For the ride & test my limits
I still love a challenge, an occasional race, and simply going for a ride. Am I a little crazy? You betcha! But there’s no way I could race the race while effectively supporting my athletes. On race day my focus was 100% on the athletes I coach.
It’s like the airline attendants’ spiel, “In the case of loss of oxygen; masks will drop from above. Please secure your mask before assisting others.” The same goes in life, if you don’t take care of yourself, then you’re not present to help others. In this case, if I’m going to be all hands on deck helping sort, simplify, and gather aid bags, wake at the crack of dawn assisting athletes before the start, jetting out to aid stations to set up full-service support, and being there for the entire day; then I want to have myself behind me. I didn’t want to detract from their experience. And both of us know deep down that I 100% empathize with what they are enduring!
Couldn’t I have just signed up and done the race you ask?
Sure! Unfortunately or fortunately, I’ve had a long enough experience with the event that I’ve seen it pre-Lifetime. Which creates mixed feelings about the Leadville race and frankly Lifetime. There are positives and negatives to that, that I won’t go into here. But the challenge is the utmost cost and monopoly it has created towards Lifetime branded events with the qualifier and corral system. It’s really difficult (and not to mention expensive) to get into the event. I could attend a qualifier and have done so in the past as the previous overall winner of Silver Rush & podium finisher at Austin Rattler, but that’s another expense and subsequent travel to said qualifier. I’m not about repeatedly attending the same events, but seeking new events for the experience.

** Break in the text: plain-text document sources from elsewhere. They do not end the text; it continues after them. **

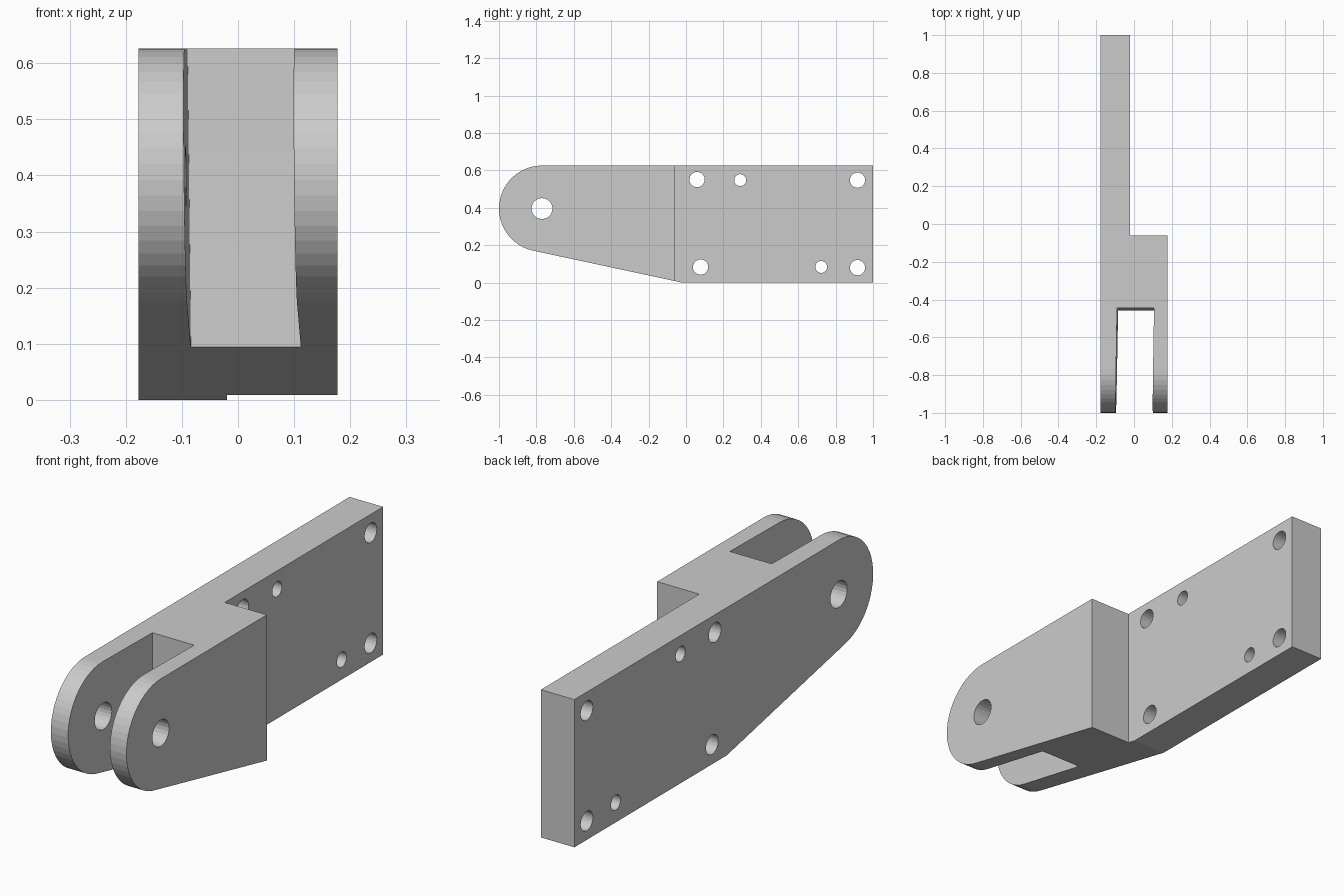
import bpy, bmesh
from math import cos, sin, radians

if "Cube" in bpy.data.objects:
    bpy.data.objects.remove(bpy.data.objects["Cube"])

W = 0.177          # half width
TOP = 0.626        # height
PIVOT = (-0.77, 0.396)
R = 0.23           # rounded nose radius


def prism(name, outline, x0, x1):
    """Extrude a (y, z) outline along x."""
    bm = bmesh.new()
    face = bm.faces.new([bm.verts.new((x0, y, z)) for y, z in outline])
    ext = bmesh.ops.extrude_face_region(bm, geom=[face])
    verts = [v for v in ext["geom"] if isinstance(v, bmesh.types.BMVert)]
    bmesh.ops.translate(bm, verts=verts, vec=(x1 - x0, 0, 0))
    bmesh.ops.recalc_face_normals(bm, faces=bm.faces)
    me = bpy.data.meshes.new(name)
    bm.to_mesh(me)
    bm.free()
    ob = bpy.data.objects.new(name, me)
    bpy.context.collection.objects.link(ob)
    return ob


def arc(c, r, a0, a1, n):
    return [(c[0] + r * cos(radians(a0 + (a1 - a0) * i / n)),
             c[1] + r * sin(radians(a0 + (a1 - a0) * i / n))) for i in range(n + 1)]


def cut(target, cutter):
    cutter.hide_render = True
    mod = target.modifiers.new("cut", 'BOOLEAN')
    mod.operation, mod.solver, mod.object = 'DIFFERENCE', 'EXACT', cutter
    bpy.context.view_layer.objects.active = target
    bpy.ops.object.modifier_apply(modifier=mod.name)
    bpy.data.objects.remove(cutter)


# Full-width body: rounded nose, sloping underside, square tail
outline = [(1, 0), (1, TOP)] + arc(PIVOT, R, 90, 258, 24) + [(-0.02, 0)]
bracket = prism("clevis_bracket", outline, -W, W)

# Step that leaves a thin mounting plate at the back
cut(bracket, prism("step_cutter", [(-0.06, -0.1), (1.1, -0.1), (1.1, 0.8), (-0.06, 0.8)], -0.02, 0.3))

# Fork slot with slightly bowed floor and slightly drafted walls
levels = [TOP - 0.09 * i for i in range(8)]
floor = [(-0.445 - 0.013 * ((TOP - z) / 0.536) ** 2, z) for z in levels]
slot = prism("slot_cutter", [(-1.1, -0.1), (-1.1, 0.8), (-0.445, 0.8)] + floor + [(-0.463, -0.1)],
             -0.09, 0.106)
for v in slot.data.vertices:
    v.co.x += 0.016 * (v.co.y + 0.45) - 0.0115 * (v.co.z - TOP)
cut(bracket, slot)

# Pivot hole and mounting holes: (y, z, radius)
holes = [(*PIVOT, 0.056),
         (0.059, 0.551, 0.041), (0.917, 0.548, 0.041),
         (0.078, 0.083, 0.041), (0.917, 0.08, 0.041),
         (0.29, 0.548, 0.032), (0.723, 0.084, 0.032)]
for y, z, r in holes:
    cut(bracket, prism("hole_cutter", arc((y, z), r, 0, 345, 23), -0.3, 0.3))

If you got lost, the reasons behind my bright idea to make a solo run at the 105.5 miles!
- Refresh 1st-hand experience
- Gather complete data on the new course
- Test fueling
- Test pacing versus racing
- Selfish completion
- Embrace the ride
Now let’s see how this goes and if I checked off the list. Read on in parts 2 and 3 for how it unfolded and the data-exposing outcome.